The WNBA's plans to bring an expansion team to Portland have collapsed, according to The Oregonian, with the league citing planned renovations to the Moda Center as a key issues. Furthermore, there was uncertainty regarding a practice facility for the team, which would have begun play in 2025.
WNBA commissioner Cathy Engelbert sent a letter to Oregon Senator Ron Wyden explaining the decision, and noting that the league still hopes to one day bring an expansion team to Portland. Engelbert's letter, in full:
Dear Senator Wyden
I was able to experience Oregon's passionate basketball community first-hand at that incredibly enthusiastic gathering of women's sports advocates that you pulled together last February at The Sports Bra in Portland. It became clear that Portland is an ideal location for a WNBA franchise. Since then, the league and a prospective local ownership group have been working with city and local officials to resolve issues related to the Moda Center.
However, in light of the potential renovation of the Moda Center currently anticipated to take place during consecutive summers, consideration of a WNBA franchise for Portland will be deferred for now until the timing and scope of the arena improvements are settled.
Thanks for the work you and Oregonians have done so far. When the time is right, we look forward to pursuing prospects for bringing the WNBA to Portland.
Per The Oregonian, the Portland Trail Blazers and owner Jody Allen were caught off guard by Engelbert's letter and had been willing to put off renovations to allow the prospective WNBA franchise to play there for multiple seasons before beginning the work.
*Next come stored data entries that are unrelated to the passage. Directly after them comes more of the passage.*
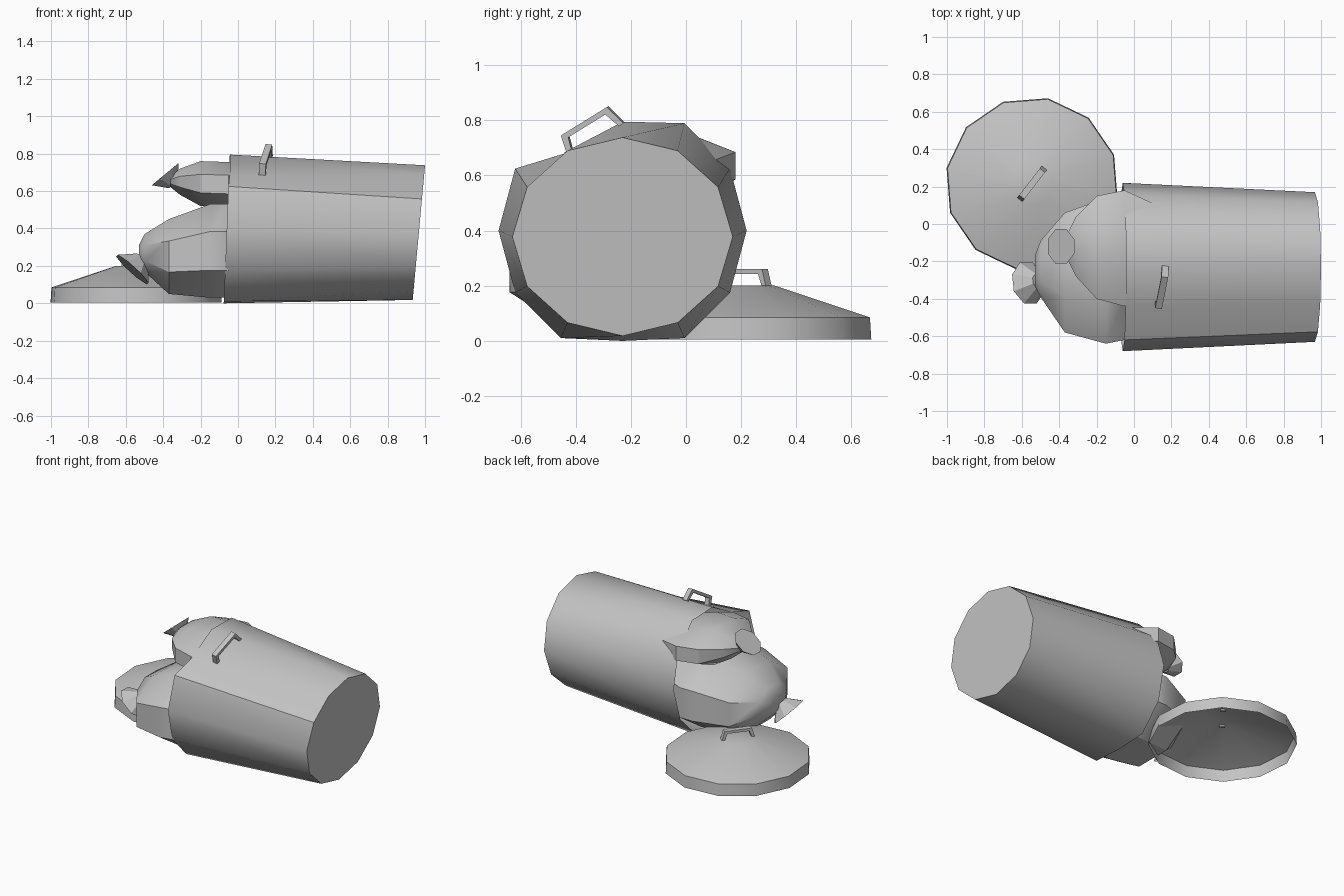
import bpy, bmesh
from math import cos, sin, pi, radians
from mathutils import Vector

cube = bpy.data.objects.get("Cube")
if cube:
    bpy.data.objects.remove(cube, do_unlink=True)

grey = bpy.data.materials.new("plain grey")
grey.use_nodes = True
grey.diffuse_color = (0.55, 0.55, 0.55, 1)
grey.node_tree.nodes["Principled BSDF"].inputs["Base Color"].default_value = (0.55, 0.55, 0.55, 1)


def loft(name, rings, cap_start=True, cap_end=True, angle=32):
    """Skin a row of matching point rings."""
    bm = bmesh.new()
    rows = [[bm.verts.new(p) for p in ring] for ring in rings]
    n = len(rows[0])
    for a, b in zip(rows, rows[1:]):
        for i in range(n):
            j = (i + 1) % n
            bm.faces.new((a[i], a[j], b[j], b[i]))
    if cap_start:
        bm.faces.new(rows[0])
    if cap_end:
        bm.faces.new(rows[-1])
    bmesh.ops.recalc_face_normals(bm, faces=bm.faces)
    mesh = bpy.data.meshes.new(name)
    bm.to_mesh(mesh)
    bm.free()
    mesh.materials.append(grey)
    obj = bpy.data.objects.new(name, mesh)
    bpy.context.collection.objects.link(obj)
    bpy.ops.object.select_all(action='DESELECT')
    obj.select_set(True)
    bpy.context.view_layer.objects.active = obj
    bpy.ops.object.shade_smooth_by_angle(angle=radians(angle))
    return obj


def ring(centre, u, v, sides, turn=0.0):
    """Elliptical ring spanned by half-axes u and v."""
    c, u, v = Vector(centre), Vector(u), Vector(v)
    return [c + u * cos(t) + v * sin(t)
            for t in (turn + 2 * pi * i / sides for i in range(sides))]


def handle(name, centre, u, n, foot, top, height, width, thick):
    """U-shaped grip with splayed legs."""
    c, u, n = Vector(centre), Vector(u).normalized(), Vector(n).normalized()
    w = u.cross(n).normalized() * width / 2
    outer = [(-foot, -0.01), (-top, height), (top, height), (foot, -0.01)]
    inner = [(-foot + thick, -0.01), (-top + thick, height - thick),
             (top - thick, height - thick), (foot - thick, -0.01)]
    sections = []
    for p, q in zip(outer, inner):
        a, b = c + u * p[0] + n * p[1], c + u * q[0] + n * q[1]
        sections.append([a - w, a + w, b + w, b - w])
    loft(name, sections)


def bag(name, sections):
    """Faceted sack lying along x; each section is x, y, z, half-width, half-height."""
    k = 1 / cos(pi / 8)
    loft(name, [ring((x, y, z), (0, ry * k, 0), (0, 0, rz * k), 8, pi / 8)
                for x, y, z, ry, rz in sections])


def knot(name, centre, normal, radius, depth):
    """Flared tied-off end of a sack."""
    c, n = Vector(centre), Vector(normal).normalized()
    v = Vector((0, 1, 0))
    u = v.cross(n).normalized()
    v = n.cross(u)
    loft(name, [ring(c - n * depth, u * radius * 0.35, v * radius * 0.35, 8, pi / 8),
                ring(c, u * radius, v * radius, 8, pi / 8)])


# Tipped can: flattened open mouth with one dented corner, closed base
mouth = ring((-0.06, -0.23, 0.4), (0, 0.45, 0), (0.018, 0, 0.45), 12)
for p in mouth:
    p.z = min(max(p.z, 0.0), 0.795)
mouth[4].yz = (-0.44, 0.68)
base = ring((0.967, -0.23, 0.378), (0, 0.4, 0), (0.033, 0, 0.36), 12)
loft("can_body", [mouth, base], cap_start=False, angle=40)
handle("can_handle", (0.148, -0.33, 0.737), (0.17, 0.84, 0.52), (0, -0.53, 0.85),
       0.12, 0.1, 0.072, 0.036, 0.02)

# Lid lying on the ground, hollow underneath
lid = [(0.465, 0.005), (0.46, 0.085), (0.11, 0.2)]
loft("lid", [ring((-0.545, 0.215, z), (r, 0, 0), (0, r, 0), 12, radians(19.5))
             for r, z in lid], cap_start=False)
handle("lid_handle", (-0.545, 0.215, 0.2), (0.61, 0.79, 0), (0, 0, 1),
       0.11, 0.09, 0.06, 0.035, 0.018)

# Sacks spilling out of the mouth
bag("large_bag", [(0.3, -0.23, 0.3, 0.2, 0.18), (-0.05, -0.24, 0.28, 0.38, 0.25),
                  (-0.15, -0.25, 0.28, 0.39, 0.25), (-0.37, -0.26, 0.25, 0.32, 0.2),
                  (-0.5, -0.24, 0.27, 0.15, 0.1), (-0.53, -0.25, 0.26, 0.08, 0.05)])
knot("large_bag_knot", (-0.565, -0.315, 0.18), (-0.66, -0.15, -0.73), 0.12, 0.08)
bag("small_bag", [(0.3, -0.13, 0.6, 0.15, 0.06), (-0.05, -0.13, 0.635, 0.31, 0.12),
                  (-0.2, -0.125, 0.64, 0.275, 0.12), (-0.31, -0.12, 0.65, 0.16, 0.07),
                  (-0.36, -0.12, 0.65, 0.06, 0.03)])
knot("small_bag_knot", (-0.39, -0.12, 0.69), (-0.64, 0, 0.77), 0.1, 0.07)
To that point, the Blazers' general plan to renovate Moda Center have been known for some time; if it was truly a major sticking point, how did the Blazers and Portland get this far down the line in the first place?
Portland entrepreneur Kirk Brown was leading the push to bring a team to the city but did not respond to requests for comment from The Oregonian. His current and potential future involvement is not known at this time. Early in OctoberWyden's office issued a statement saying that he was "confident the scoreboard will end up with Portland winning that franchise."
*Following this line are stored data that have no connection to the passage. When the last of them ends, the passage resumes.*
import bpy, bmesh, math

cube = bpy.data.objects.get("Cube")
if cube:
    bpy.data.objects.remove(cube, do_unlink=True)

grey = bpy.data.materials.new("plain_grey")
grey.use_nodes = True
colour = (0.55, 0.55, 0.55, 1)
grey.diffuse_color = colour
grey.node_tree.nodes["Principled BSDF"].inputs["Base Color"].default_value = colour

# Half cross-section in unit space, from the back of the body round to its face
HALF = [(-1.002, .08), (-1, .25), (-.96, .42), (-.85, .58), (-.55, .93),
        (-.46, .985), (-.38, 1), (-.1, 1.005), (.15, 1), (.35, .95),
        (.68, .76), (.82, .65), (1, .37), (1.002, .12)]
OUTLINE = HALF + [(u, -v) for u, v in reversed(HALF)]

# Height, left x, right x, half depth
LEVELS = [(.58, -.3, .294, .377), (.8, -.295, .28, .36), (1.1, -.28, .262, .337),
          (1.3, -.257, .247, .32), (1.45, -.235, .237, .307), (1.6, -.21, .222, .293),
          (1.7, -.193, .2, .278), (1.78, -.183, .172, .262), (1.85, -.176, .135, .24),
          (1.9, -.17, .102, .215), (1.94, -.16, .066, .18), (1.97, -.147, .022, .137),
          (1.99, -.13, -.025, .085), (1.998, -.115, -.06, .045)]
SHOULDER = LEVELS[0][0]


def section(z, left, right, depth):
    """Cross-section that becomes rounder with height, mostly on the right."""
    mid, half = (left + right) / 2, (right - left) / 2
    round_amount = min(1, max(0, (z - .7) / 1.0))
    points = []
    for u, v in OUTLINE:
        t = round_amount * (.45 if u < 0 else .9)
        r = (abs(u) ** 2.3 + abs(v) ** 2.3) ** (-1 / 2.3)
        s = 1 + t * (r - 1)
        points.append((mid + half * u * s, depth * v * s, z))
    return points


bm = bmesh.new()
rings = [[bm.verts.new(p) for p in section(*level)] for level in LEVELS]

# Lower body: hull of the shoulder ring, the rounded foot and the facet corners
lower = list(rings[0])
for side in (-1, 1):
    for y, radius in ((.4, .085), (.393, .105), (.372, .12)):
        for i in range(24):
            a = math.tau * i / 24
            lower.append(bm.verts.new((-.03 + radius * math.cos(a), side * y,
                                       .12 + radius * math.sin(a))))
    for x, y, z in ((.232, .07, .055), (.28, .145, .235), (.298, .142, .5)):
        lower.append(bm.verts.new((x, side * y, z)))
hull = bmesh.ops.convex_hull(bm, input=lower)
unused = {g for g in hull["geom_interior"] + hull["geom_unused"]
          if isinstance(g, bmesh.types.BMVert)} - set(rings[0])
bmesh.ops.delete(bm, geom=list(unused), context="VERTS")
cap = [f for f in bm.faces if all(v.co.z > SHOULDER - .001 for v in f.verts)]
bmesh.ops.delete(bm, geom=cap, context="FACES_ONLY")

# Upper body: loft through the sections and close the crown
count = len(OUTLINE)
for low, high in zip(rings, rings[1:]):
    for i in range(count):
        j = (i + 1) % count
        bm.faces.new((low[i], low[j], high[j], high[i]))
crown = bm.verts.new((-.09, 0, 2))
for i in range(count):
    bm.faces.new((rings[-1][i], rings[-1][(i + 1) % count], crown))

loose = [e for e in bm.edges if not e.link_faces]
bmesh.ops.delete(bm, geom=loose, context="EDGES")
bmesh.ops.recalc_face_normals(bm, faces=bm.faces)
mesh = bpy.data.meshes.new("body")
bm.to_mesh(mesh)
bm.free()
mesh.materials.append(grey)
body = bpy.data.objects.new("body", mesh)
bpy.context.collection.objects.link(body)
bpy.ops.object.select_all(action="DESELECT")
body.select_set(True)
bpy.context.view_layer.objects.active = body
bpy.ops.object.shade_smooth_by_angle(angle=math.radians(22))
Whether the two parties could eventually get negotiations back on track for the team, which will have an expansion fee of $50 million, remains to be seen. If not, the league will have to reopen their search.
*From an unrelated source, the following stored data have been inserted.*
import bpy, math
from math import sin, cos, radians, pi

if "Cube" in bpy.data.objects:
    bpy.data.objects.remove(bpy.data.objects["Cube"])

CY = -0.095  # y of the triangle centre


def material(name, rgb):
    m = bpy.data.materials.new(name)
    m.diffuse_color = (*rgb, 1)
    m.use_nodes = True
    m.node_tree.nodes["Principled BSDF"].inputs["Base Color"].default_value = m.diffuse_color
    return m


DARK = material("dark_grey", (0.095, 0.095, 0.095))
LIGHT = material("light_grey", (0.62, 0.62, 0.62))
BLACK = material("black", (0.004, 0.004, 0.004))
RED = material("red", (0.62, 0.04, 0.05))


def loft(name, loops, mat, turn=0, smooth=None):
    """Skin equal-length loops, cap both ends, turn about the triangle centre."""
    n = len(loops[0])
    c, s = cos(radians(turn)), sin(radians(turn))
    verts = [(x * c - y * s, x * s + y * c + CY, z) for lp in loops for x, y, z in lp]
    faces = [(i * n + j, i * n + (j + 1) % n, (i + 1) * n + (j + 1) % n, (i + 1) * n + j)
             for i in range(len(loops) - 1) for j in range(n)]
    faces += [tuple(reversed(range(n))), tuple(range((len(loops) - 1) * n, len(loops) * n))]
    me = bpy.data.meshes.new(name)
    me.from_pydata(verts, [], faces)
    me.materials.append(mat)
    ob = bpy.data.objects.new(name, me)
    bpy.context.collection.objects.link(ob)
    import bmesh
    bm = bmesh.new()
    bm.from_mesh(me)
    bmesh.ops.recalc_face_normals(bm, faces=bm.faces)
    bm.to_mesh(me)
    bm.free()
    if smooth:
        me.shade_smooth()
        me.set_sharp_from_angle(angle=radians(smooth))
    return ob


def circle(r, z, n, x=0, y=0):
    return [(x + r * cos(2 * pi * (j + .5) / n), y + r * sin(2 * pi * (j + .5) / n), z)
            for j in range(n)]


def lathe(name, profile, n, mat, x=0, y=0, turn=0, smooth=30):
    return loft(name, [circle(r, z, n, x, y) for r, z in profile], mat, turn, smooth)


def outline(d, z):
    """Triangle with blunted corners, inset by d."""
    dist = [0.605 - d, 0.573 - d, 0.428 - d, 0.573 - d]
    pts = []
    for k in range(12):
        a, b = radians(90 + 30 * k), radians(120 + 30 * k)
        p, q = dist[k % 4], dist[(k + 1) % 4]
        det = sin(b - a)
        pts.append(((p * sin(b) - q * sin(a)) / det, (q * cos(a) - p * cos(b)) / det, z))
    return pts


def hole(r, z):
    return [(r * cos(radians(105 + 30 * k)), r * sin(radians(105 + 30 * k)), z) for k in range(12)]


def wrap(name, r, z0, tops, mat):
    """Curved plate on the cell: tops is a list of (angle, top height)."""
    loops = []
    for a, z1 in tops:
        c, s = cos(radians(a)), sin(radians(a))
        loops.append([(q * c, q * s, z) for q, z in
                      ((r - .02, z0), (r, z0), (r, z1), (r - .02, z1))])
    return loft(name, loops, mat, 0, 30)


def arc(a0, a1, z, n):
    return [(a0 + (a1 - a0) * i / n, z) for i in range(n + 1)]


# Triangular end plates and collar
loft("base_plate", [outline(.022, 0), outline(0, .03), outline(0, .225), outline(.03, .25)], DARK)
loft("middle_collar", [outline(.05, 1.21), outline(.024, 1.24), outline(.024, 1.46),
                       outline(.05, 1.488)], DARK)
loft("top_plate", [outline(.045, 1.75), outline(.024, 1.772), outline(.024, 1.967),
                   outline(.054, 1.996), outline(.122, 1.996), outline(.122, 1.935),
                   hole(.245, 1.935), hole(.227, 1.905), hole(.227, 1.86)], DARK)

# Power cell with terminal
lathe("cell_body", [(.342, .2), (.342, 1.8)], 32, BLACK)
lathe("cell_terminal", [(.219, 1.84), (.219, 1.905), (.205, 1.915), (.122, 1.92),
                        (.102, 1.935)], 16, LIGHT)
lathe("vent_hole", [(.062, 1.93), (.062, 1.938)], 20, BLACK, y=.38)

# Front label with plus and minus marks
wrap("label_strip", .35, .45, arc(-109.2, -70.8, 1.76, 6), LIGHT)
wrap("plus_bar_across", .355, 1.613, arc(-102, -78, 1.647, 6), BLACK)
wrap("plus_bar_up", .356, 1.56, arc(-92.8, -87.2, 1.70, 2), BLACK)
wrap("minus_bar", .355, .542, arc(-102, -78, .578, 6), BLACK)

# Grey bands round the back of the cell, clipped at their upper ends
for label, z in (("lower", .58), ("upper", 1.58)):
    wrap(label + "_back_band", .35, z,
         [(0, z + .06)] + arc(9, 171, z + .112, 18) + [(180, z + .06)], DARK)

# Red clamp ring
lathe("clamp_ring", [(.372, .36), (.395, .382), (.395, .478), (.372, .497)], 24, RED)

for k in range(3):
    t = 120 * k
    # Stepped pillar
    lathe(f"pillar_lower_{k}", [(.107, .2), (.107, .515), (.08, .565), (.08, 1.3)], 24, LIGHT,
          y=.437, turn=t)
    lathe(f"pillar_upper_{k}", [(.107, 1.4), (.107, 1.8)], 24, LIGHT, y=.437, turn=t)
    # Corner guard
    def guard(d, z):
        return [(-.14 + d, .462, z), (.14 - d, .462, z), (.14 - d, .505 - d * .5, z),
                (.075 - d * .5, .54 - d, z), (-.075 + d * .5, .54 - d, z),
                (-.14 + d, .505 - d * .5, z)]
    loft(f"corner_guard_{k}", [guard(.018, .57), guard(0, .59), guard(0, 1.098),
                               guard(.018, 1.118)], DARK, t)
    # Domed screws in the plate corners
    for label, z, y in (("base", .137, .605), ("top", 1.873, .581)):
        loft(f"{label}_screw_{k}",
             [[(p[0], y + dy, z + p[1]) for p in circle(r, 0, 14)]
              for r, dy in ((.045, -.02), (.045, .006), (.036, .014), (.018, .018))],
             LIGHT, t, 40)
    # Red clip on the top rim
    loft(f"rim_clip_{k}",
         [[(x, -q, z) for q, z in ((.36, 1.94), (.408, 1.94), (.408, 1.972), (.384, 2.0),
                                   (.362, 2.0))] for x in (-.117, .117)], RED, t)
On Oct. 5,and will begin play in 2025. The yet-unnamed team, which will be owned by the Golden State Warriors and play in the Chase Center in San Francisco, will be the first new team to enter the league since the Atlanta Dream in 2008.
The expectation has always been that the league will add a second expansion team in the near future to give the league 14 teams starting in 2025, and Engelbert acknowledged as much before Game 1 of the 2023 WNBA Finals.
"The goal is to add a second one, or 14th team, by 2025," Engelbert said. "Not more for before '25 but obviously longer term. I've said my goal is to get this league you know additional teams and additional cities that we think would be great. We have a lot of cities interested, which is why we didn't announce the 14th team yet."
Later in her answer, Engelbert mentioned Denver, Philadelphia, Charlotte, Nashville and Portland. The latter appears to be out of the mix, as does Toronto, which had previously been thought to be a favorite. There figures to still be some interest from those other cities, though the league will not be thrilled about restarting the process.